> Exercise goal
Please retype the entries exactly as they stand, leaving out any pictures.

┄┄┄┄┄┄

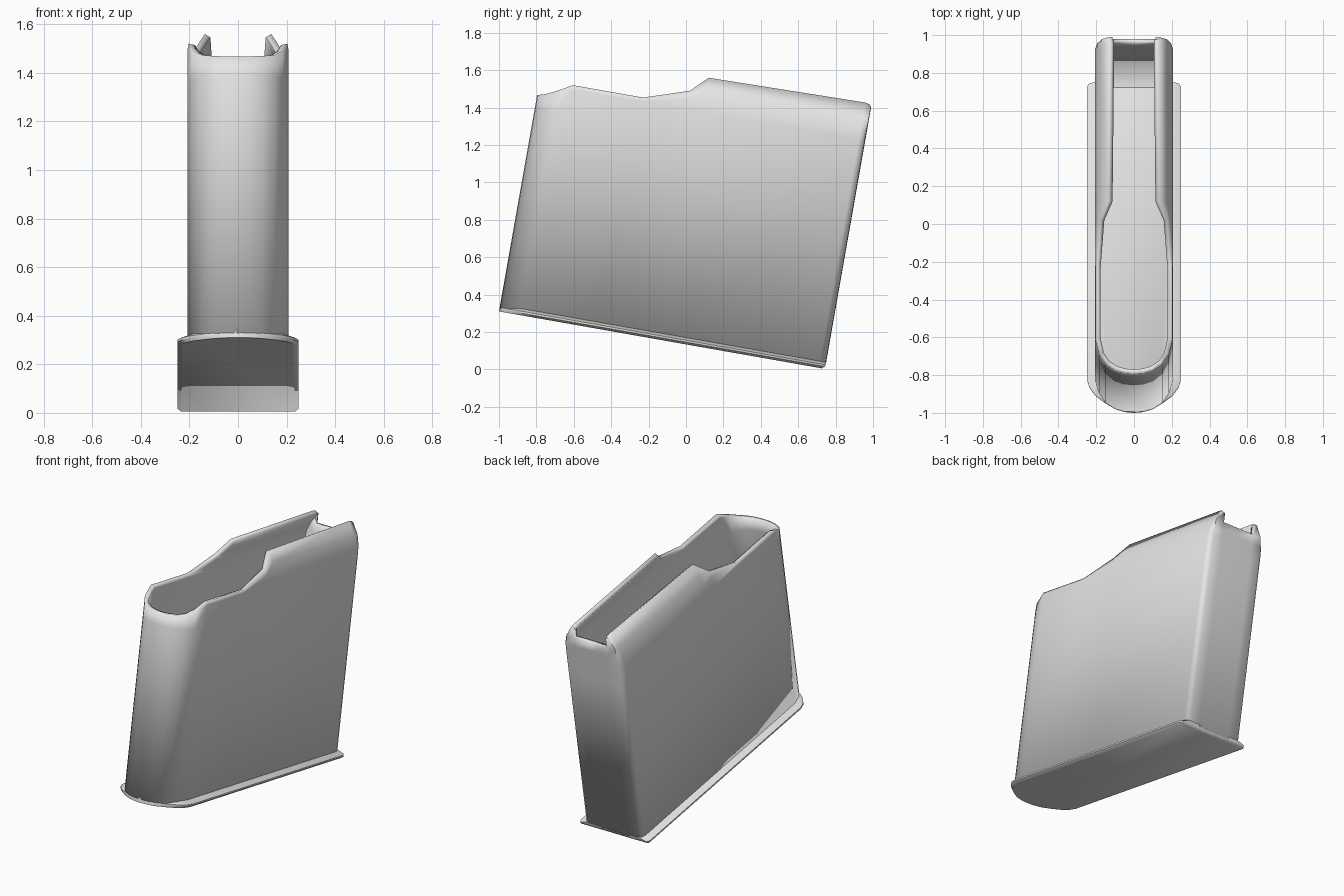
import bpy, bmesh, math

if "Cube" in bpy.data.objects:
    bpy.data.objects.remove(bpy.data.objects["Cube"])

TILT = math.radians(10)
C, S = math.cos(TILT), math.sin(TILT)

grey = bpy.data.materials.new("light_grey")
grey.diffuse_color = (0.8, 0.8, 0.8, 1)
grey.use_nodes = True
grey.node_tree.nodes["Principled BSDF"].inputs["Base Color"].default_value = grey.diffuse_color


def place(x, u, v):
    """Tilted frame: u runs front to back along the base, v runs up the body."""
    return (x, -1 + u * C + v * S, 0.31 - u * S + v * C)


def loft(name, columns, levels, cap):
    """Skin a closed set of columns; columns[i](v) gives a point at height v."""
    bm = bmesh.new()
    cache = {}

    def vert(p):
        key = tuple(round(c, 5) for c in p)
        if key not in cache:
            cache[key] = bm.verts.new(place(*p))
        return cache[key]

    grid = [[vert(col(v)) for v in levels] for col in columns]
    n = len(grid)
    for i in range(n):
        a, b = grid[i], grid[(i + 1) % n]
        if a[0] is b[0]:
            continue
        for k in range(len(levels) - 1):
            f = list(dict.fromkeys((a[k], b[k], b[k + 1], a[k + 1])))
            if len(f) > 2 and not bm.faces.get(f):
                bm.faces.new(f)
    if cap:
        for k in (0, -1):
            bm.faces.new([g[k] for g in grid])
    bmesh.ops.recalc_face_normals(bm, faces=bm.faces)
    me = bpy.data.meshes.new(name)
    bm.to_mesh(me)
    bm.free()
    me.materials.append(grey)
    ob = bpy.data.objects.new(name, me)
    bpy.context.collection.objects.link(ob)
    bpy.context.view_layer.objects.active = ob
    ob.select_set(True)
    bpy.ops.object.shade_smooth_by_angle(angle=math.radians(40))
    ob.select_set(False)
    return ob


def ring(half):
    """Mirror a half outline (x first) into a full loop."""
    return half + [(-p[0], *p[1:]) for p in reversed(half) if p[0] > 0]


def interp(table, t):
    for (a, fa), (b, fb) in zip(table, table[1:]):
        if t <= b:
            return fa + (fb - fa) * max(0, t - a) / (b - a)
    return table[-1][1]


# Hollow body: rounded front, feed lips bending inward, notch in the back wall
LIP = [(1.24, 0.207), (1.30, 0.196), (1.36, 0.175), (1.44, 0.128)]
body_half = [  # x, u, height of the rim
    (0, 0, 1.175), (0.05, 0.004, 1.176), (0.10, 0.018, 1.18), (0.15, 0.05, 1.19),
    (0.185, 0.10, 1.215), (0.207, 0.18, 1.26), (0.207, 0.56, 1.26),
    (0.207, 0.80, 1.339), (0.207, 0.887, 1.425), (0.207, 1.735, 1.44),
    (0.198, 1.757, 1.435), (0.18, 1.768, 1.425), (0.115, 1.77, 1.42),
    (0.115, 1.77, 1.36), (0, 1.77, 1.36)]


def body_column(p):
    x, u, top = p

    def at(v):
        v = min(v, top)
        lim = interp(LIP, v)
        return (max(-lim, min(lim, x)), u, v)
    return at


body = loft("magazine_body", [body_column(p) for p in ring(body_half)],
            [0.02, 1.1, 1.24, 1.30, 1.36, 1.5], False)
wall = body.modifiers.new("wall", "SOLIDIFY")
wall.thickness = 0.027
wall.offset = -1

# Floor plate with side rails, bevelled under and over
plate_half = [(0, 0), (0.05, 0.004), (0.10, 0.018), (0.16, 0.055), (0.205, 0.09),
              (0.237, 0.135), (0.25, 0.18), (0.25, 1.75), (0.235, 1.77), (0, 1.77)]
RAIL = [(0, 0.235), (0.012, 0.25), (0.022, 0.25), (0.036, 0.209)]
BACK = [(0, 1.752), (0.015, 1.77)]


def plate_column(p):
    def at(v):
        return (p[0] * interp(RAIL, v) / 0.25, min(p[1], interp(BACK, v)), v)
    return at


loft("floor_plate", [plate_column(p) for p in ring(plate_half)],
     [0, 0.012, 0.022, 0.036], True)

┄┄┄┄┄┄

> Written answer
import bpy, bmesh, math

if "Cube" in bpy.data.objects:
    bpy.data.objects.remove(bpy.data.objects["Cube"])

TILT = math.radians(10)
C, S = math.cos(TILT), math.sin(TILT)

grey = bpy.data.materials.new("light_grey")
grey.diffuse_color = (0.8, 0.8, 0.8, 1)
grey.use_nodes = True
grey.node_tree.nodes["Principled BSDF"].inputs["Base Color"].default_value = grey.diffuse_color


def place(x, u, v):
    """Tilted frame: u runs front to back along the base, v runs up the body."""
    return (x, -1 + u * C + v * S, 0.31 - u * S + v * C)


def loft(name, columns, levels, cap):
    """Skin a closed set of columns; columns[i](v) gives a point at height v."""
    bm = bmesh.new()
    cache = {}

    def vert(p):
        key = tuple(round(c, 5) for c in p)
        if key not in cache:
            cache[key] = bm.verts.new(place(*p))
        return cache[key]

    grid = [[vert(col(v)) for v in levels] for col in columns]
    n = len(grid)
    for i in range(n):
        a, b = grid[i], grid[(i + 1) % n]
        if a[0] is b[0]:
            continue
        for k in range(len(levels) - 1):
            f = list(dict.fromkeys((a[k], b[k], b[k + 1], a[k + 1])))
            if len(f) > 2 and not bm.faces.get(f):
                bm.faces.new(f)
    if cap:
        for k in (0, -1):
            bm.faces.new([g[k] for g in grid])
    bmesh.ops.recalc_face_normals(bm, faces=bm.faces)
    me = bpy.data.meshes.new(name)
    bm.to_mesh(me)
    bm.free()
    me.materials.append(grey)
    ob = bpy.data.objects.new(name, me)
    bpy.context.collection.objects.link(ob)
    bpy.context.view_layer.objects.active = ob
    ob.select_set(True)
    bpy.ops.object.shade_smooth_by_angle(angle=math.radians(40))
    ob.select_set(False)
    return ob


def ring(half):
    """Mirror a half outline (x first) into a full loop."""
    return half + [(-p[0], *p[1:]) for p in reversed(half) if p[0] > 0]


def interp(table, t):
    for (a, fa), (b, fb) in zip(table, table[1:]):
        if t <= b:
            return fa + (fb - fa) * max(0, t - a) / (b - a)
    return table[-1][1]


# Hollow body: rounded front, feed lips bending inward, notch in the back wall
LIP = [(1.24, 0.207), (1.30, 0.196), (1.36, 0.175), (1.44, 0.128)]
body_half = [  # x, u, height of the rim
    (0, 0, 1.175), (0.05, 0.004, 1.176), (0.10, 0.018, 1.18), (0.15, 0.05, 1.19),
    (0.185, 0.10, 1.215), (0.207, 0.18, 1.26), (0.207, 0.56, 1.26),
    (0.207, 0.80, 1.339), (0.207, 0.887, 1.425), (0.207, 1.735, 1.44),
    (0.198, 1.757, 1.435), (0.18, 1.768, 1.425), (0.115, 1.77, 1.42),
    (0.115, 1.77, 1.36), (0, 1.77, 1.36)]


def body_column(p):
    x, u, top = p

    def at(v):
        v = min(v, top)
        lim = interp(LIP, v)
        return (max(-lim, min(lim, x)), u, v)
    return at


body = loft("magazine_body", [body_column(p) for p in ring(body_half)],
            [0.02, 1.1, 1.24, 1.30, 1.36, 1.5], False)
wall = body.modifiers.new("wall", "SOLIDIFY")
wall.thickness = 0.027
wall.offset = -1

# Floor plate with side rails, bevelled under and over
plate_half = [(0, 0), (0.05, 0.004), (0.10, 0.018), (0.16, 0.055), (0.205, 0.09),
              (0.237, 0.135), (0.25, 0.18), (0.25, 1.75), (0.235, 1.77), (0, 1.77)]
RAIL = [(0, 0.235), (0.012, 0.25), (0.022, 0.25), (0.036, 0.209)]
BACK = [(0, 1.752), (0.015, 1.77)]


def plate_column(p):
    def at(v):
        return (p[0] * interp(RAIL, v) / 0.25, min(p[1], interp(BACK, v)), v)
    return at


loft("floor_plate", [plate_column(p) for p in ring(plate_half)],
     [0, 0.012, 0.022, 0.036], True)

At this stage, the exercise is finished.